§ **WORK REQUIRED**:
Only the lines from the start of the entries through the line with "m.use_nodes = True" should be returned, each exactly as it stands, and no pictures.

+++++

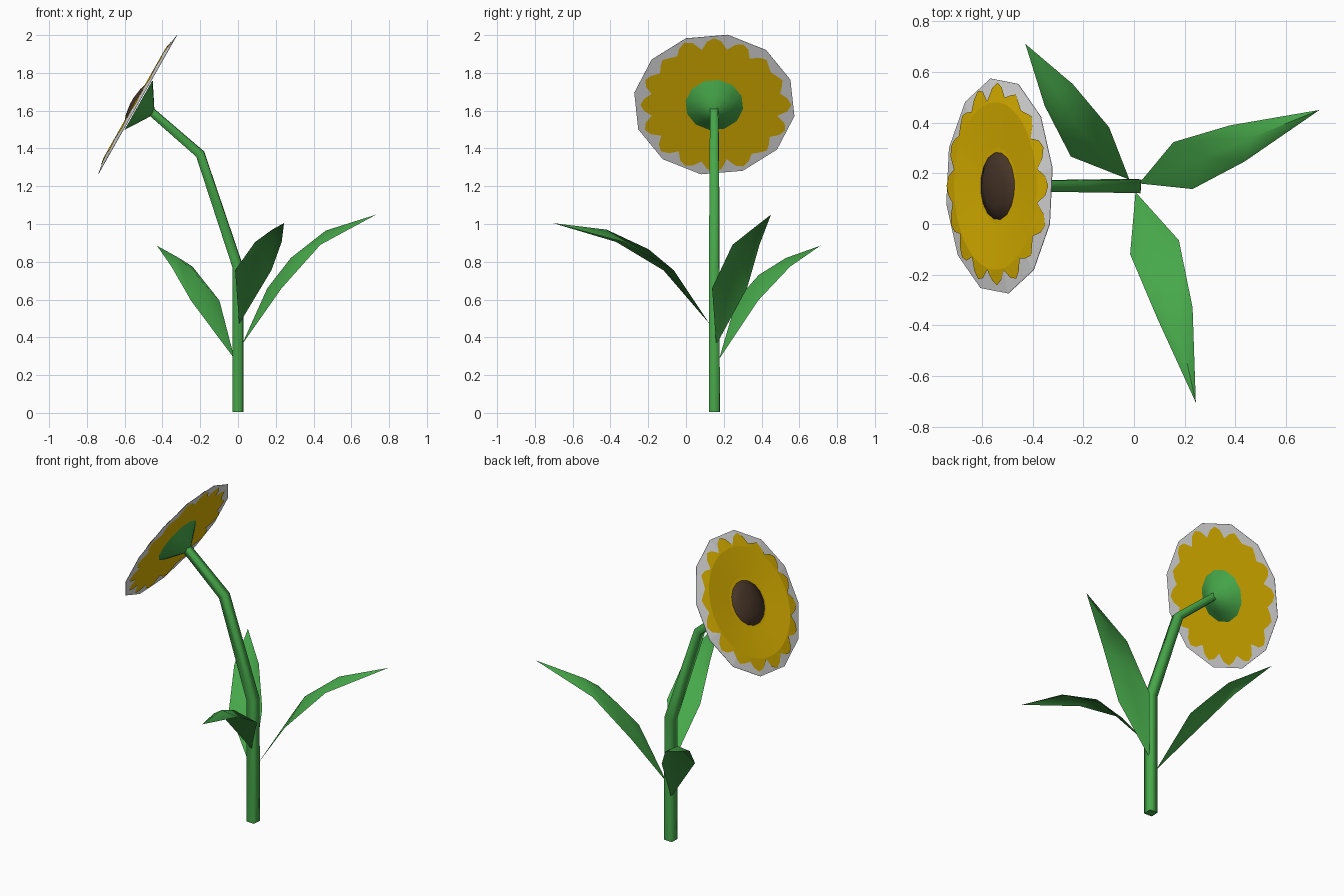
import bpy, bmesh, math, random
from mathutils import Vector, Matrix

if "Cube" in bpy.data.objects:
    bpy.data.objects.remove(bpy.data.objects["Cube"])

random.seed(4)


def material(name, rgb):
    m = bpy.data.materials.new(name)
    m.diffuse_color = (*rgb, 1)
    m.use_nodes = True
    m.node_tree.nodes["Principled BSDF"].inputs["Base Color"].default_value = m.diffuse_color
    return m


GREEN = material("leaf green", (0.062, 0.39, 0.068))
YELLOW = material("petal yellow", (0.80, 0.50, 0.0))
GREY = material("pale grey", (0.88, 0.88, 0.88))
BROWN = material("seed brown", (0.066, 0.037, 0.022))


def make(name, verts, faces, mat, smooth=None, matrix=None, fix_normals=True):
    me = bpy.data.meshes.new(name)
    me.from_pydata([tuple(v) for v in verts], [], faces)
    if fix_normals:
        bm = bmesh.new()
        bm.from_mesh(me)
        bmesh.ops.recalc_face_normals(bm, faces=bm.faces)
        bm.to_mesh(me)
        bm.free()
    me.materials.append(mat)
    ob = bpy.data.objects.new(name, me)
    bpy.context.collection.objects.link(ob)
    if matrix:
        ob.matrix_world = matrix
    if smooth:
        bpy.ops.object.select_all(action='DESELECT')
        ob.select_set(True)
        bpy.context.view_layer.objects.active = ob
        bpy.ops.object.shade_smooth_by_angle(angle=math.radians(smooth))
    return ob


def bridge(rings, caps=(True, True)):
    """Join equal rings of points into quads, with optional end caps."""
    n = len(rings[0])
    verts = [v for r in rings for v in r]
    faces = [(k * n + i, k * n + (i + 1) % n, (k + 1) * n + (i + 1) % n, (k + 1) * n + i)
             for k in range(len(rings) - 1) for i in range(n)]
    if caps[0]:
        faces.append(tuple(reversed(range(n))))
    if caps[1]:
        faces.append(tuple(range((len(rings) - 1) * n, len(rings) * n)))
    return verts, faces


def circle(n, r, z, start=9.5):
    a = [math.radians(start) + math.tau * i / n for i in range(n)]
    return [Vector((r * math.cos(t), r * math.sin(t), z)) for t in a]


# Stem: bent, tapering square tube with softly shaded sides
path = [Vector(p) for p in ((0, 0.15, 0.005), (0, 0.15, 0.77), (-0.2, 0.15, 1.37), (-0.465, 0.15, 1.6))]
half_widths = (0.0275, 0.027, 0.024, 0.021)
rings = []
for i, (p, h) in enumerate(zip(path, half_widths)):
    d1 = (path[i] - path[i - 1]).normalized() if i else Vector((0, 0, 1))
    d2 = (path[i + 1] - p).normalized() if i < 3 else d1
    t = (d1 + d2).normalized()
    side = Vector((0, 1, 0))
    across = side.cross(t)
    rings.append([p + h * math.sqrt(2) * (side * math.cos(a) + across * math.sin(a))
                  for a in (math.tau * (k + 0.5) / 4 + 0.05 for k in range(4))])
stem = make("stem", *bridge(rings), GREEN, smooth=100)
for e in stem.data.edges:  # crisp end caps
    e.use_edge_sharp = max(e.vertices) < 4 or min(e.vertices) >= 12


# Leaves: (edge distance, half width, edge height, rib distance, rib height, sideways shift) per row
def leaf(name, base, tip, rows):
    base, tip = Vector(base), Vector(tip)
    d = (tip - base).to_2d().normalized()
    along, across, up = Vector((d.x, d.y, 0)), Vector((-d.y, d.x, 0)), Vector((0, 0, 1))
    verts = [base]
    for s, w, z, rs, rz, shift in rows:
        verts += [base + along * s + across * (shift + w) + up * z,
                  base + along * rs + across * shift + up * rz,
                  base + along * s + across * (shift - w) + up * z]
    verts.append(tip)
    faces = [(0, 2, 1), (0, 3, 2), (1, 2, 5, 4), (2, 3, 6, 5), (4, 5, 7), (5, 6, 7)]
    make(name, verts, faces, GREEN, smooth=60)


leaf("right_leaf", (0.02, 0.16, 0.36), (0.732, 0.45, 1.05),
     [(0.187, 0.1, 0.30, 0.28, 0.46, 0), (0.418, 0.077, 0.53, 0.48, 0.605, 0)])
leaf("back_leaf", (-0.018, 0.175, 0.285), (-0.429, 0.711, 0.885),
     [(0.213, 0.095, 0.31, 0.29, 0.445, 0.033), (0.435, 0.07, 0.49, 0.46, 0.535, 0.018)])
leaf("front_leaf", (0.006, 0.126, 0.47), (0.244, -0.705, 1.005),
     [(0.23, 0.1, 0.285, 0.34, 0.396, 0.012), (0.5, 0.073, 0.435, 0.573, 0.50, 0.018)])

# Flower frame: local z is the facing direction
HEAD = Matrix(((0, 0.493, -0.87, -0.53), (-1, 0, 0, 0.15), (0, 0.87, 0.493, 1.632), (0, 0, 0, 1)))

# Pale twelve-sided flower disc, slightly swollen in front and dipping at the middle
RIM, RIDGE, DIP = (0.43, 0.002), (0.335, 0.016), (0.15, 0.004)
disc = [circle(12, RIM[0], 0)] + [circle(12, r, z) for r, z in (RIM, RIDGE, DIP)]
make("flower_disc", *bridge(disc), GREY, matrix=HEAD)

# Jagged yellow petal plates on both sides
N = 16
star = []
for i in range(N):
    tip = random.uniform(0.385, 0.412)
    for off, r in ((-0.5, random.uniform(0.335, 0.36)), (-0.25, tip - 0.018), (0.0, tip), (0.25, tip - 0.018)):
        star.append((math.tau * (i + off) / N, r))


def star_ring(height, radius=None):
    return [Vector(((radius or r) * math.cos(a), (radius or r) * math.sin(a), height(radius or r)))
            for a, r in star]


def front_height(r):
    (r0, z0), (r1, z1) = (RIDGE, RIM) if r > RIDGE[0] else (DIP, RIDGE)
    return z0 + (z1 - z0) * (r - r0) / (r1 - r0) + 0.004


def up_facing(rings):
    verts, faces = bridge(rings, (False, True))
    return verts, faces


make("front_petals", *up_facing([star_ring(front_height), star_ring(front_height, 0.33),
                                 star_ring(front_height, 0.15)]),
     YELLOW, matrix=HEAD, fix_normals=False)
back = star_ring(lambda r: -0.003)
make("back_petals", back, [tuple(reversed(range(len(back))))], YELLOW, matrix=HEAD, fix_normals=False)

# Seed dome in the middle of the flower
make("seed_head", *bridge([circle(16, 0.136, 0.003), circle(16, 0.132, 0.012),
                           circle(16, 0.08, 0.029), circle(16, 0.02, 0.038)]),
     BROWN, smooth=60, matrix=HEAD)

# Green cup joining the stem to the flower
make("cup", *bridge([circle(12, 0.154, -0.004), circle(12, 0.09, -0.045), circle(12, 0.022, -0.088)]),
     GREEN, smooth=50, matrix=HEAD)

+++++

§ **RESPONSE TO THE TASK**:
import bpy, bmesh, math, random
from mathutils import Vector, Matrix

if "Cube" in bpy.data.objects:
    bpy.data.objects.remove(bpy.data.objects["Cube"])

random.seed(4)


def material(name, rgb):
    m = bpy.data.materials.new(name)
    m.diffuse_color = (*rgb, 1)
    m.use_nodes = True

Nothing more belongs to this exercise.